Photos 2018 Bell Ringer Awards

first_imgOn June 13, 2018, 300 of New England’s top PR professionals gathered to honor industry leaders and most impressive campaigns. The Publicity Club of New England’s Bell Ringer Awards have been a symbol of outstanding achievement for New England public relations and communications professionals for half of a century. This year marked the 50th annual awards, and the milestone celebration took place at The State Room. Josh Brogadir, anchor and reporter for WCVB, Boston’s ABC affiliate, hosted the awards show. For this year’s charity recipient, Brogadir selected ALS Association, Massachusetts Chapter. The Publicity Club collected donations at the Bell Ringer Awards ceremony for ALS and matched the donation in honor of Brogadir. Winning work from more than 40 leading organizations and agencies was showcased during the Bell Ringer ceremony.Photography by Pretty Instant Photography Sign up for Weekender.

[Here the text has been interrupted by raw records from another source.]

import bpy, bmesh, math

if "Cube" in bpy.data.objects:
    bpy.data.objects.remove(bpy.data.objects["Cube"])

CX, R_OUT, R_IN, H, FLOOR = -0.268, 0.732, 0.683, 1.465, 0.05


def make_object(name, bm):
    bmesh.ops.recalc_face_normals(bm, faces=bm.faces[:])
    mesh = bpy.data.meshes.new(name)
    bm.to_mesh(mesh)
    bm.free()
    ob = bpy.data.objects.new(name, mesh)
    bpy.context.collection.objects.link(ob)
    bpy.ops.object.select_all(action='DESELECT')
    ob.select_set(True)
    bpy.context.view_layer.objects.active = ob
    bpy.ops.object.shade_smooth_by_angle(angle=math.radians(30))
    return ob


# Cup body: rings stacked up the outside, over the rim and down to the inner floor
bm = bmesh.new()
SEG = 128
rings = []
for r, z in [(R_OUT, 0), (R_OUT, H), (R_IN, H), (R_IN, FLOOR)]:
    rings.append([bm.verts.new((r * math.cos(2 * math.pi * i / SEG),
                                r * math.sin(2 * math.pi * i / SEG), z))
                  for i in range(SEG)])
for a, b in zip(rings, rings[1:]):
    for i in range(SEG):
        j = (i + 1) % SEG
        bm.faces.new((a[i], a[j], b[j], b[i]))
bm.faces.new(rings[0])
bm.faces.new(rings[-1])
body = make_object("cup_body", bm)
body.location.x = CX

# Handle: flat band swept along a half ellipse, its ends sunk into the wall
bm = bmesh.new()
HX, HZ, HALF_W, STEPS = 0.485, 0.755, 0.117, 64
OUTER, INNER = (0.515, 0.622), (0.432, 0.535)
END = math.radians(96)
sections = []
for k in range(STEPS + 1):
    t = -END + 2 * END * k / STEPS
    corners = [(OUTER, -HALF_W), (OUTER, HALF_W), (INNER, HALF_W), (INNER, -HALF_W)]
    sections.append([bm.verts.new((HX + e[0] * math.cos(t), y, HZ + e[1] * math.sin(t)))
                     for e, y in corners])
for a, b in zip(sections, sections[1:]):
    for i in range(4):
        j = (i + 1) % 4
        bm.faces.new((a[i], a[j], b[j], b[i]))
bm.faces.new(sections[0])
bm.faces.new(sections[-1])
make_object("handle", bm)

Arts, events, pop culture, and more.* Print 257 Photos: 2018 Bell Ringer Awards Check out scenes from the June 13, 2018, event The Warehouse at The State Room. 6/26/2018, 1:51 p.m. Publicity Club of New England President Cheryl Gale of March Communications with Bell Ringer host and WCVB anchor Josh BrogadirErin Nordloh, Harper Schmidt, Emily Featherston and Ashley Waters, all of PAN CommunicationsLauren Palazola of Salem State University, Nikki Vergakes of Trevi Communications, Inc., Roberta Lantigua of Partners HealthCare and Professor Robert Brown of Salem State University and this year’s recipient of the John J. Molloy Crystal Bell Lifetime Achievement AwardJeff Dillow of Hollywood Agency and Peter Buhler of Shift CommunicationsAmy Lyons and Matthew Raven of Shift CommunicationCaitlin Kahle, Jennifer Reynolds, Emily Hollenbeck and Tori Cordeiro of Duffy & Shanley By Julia Kacmarek· Get a compelling long read and must-have lifestyle tips in your inbox every Sunday morning — great with coffee! last_img read more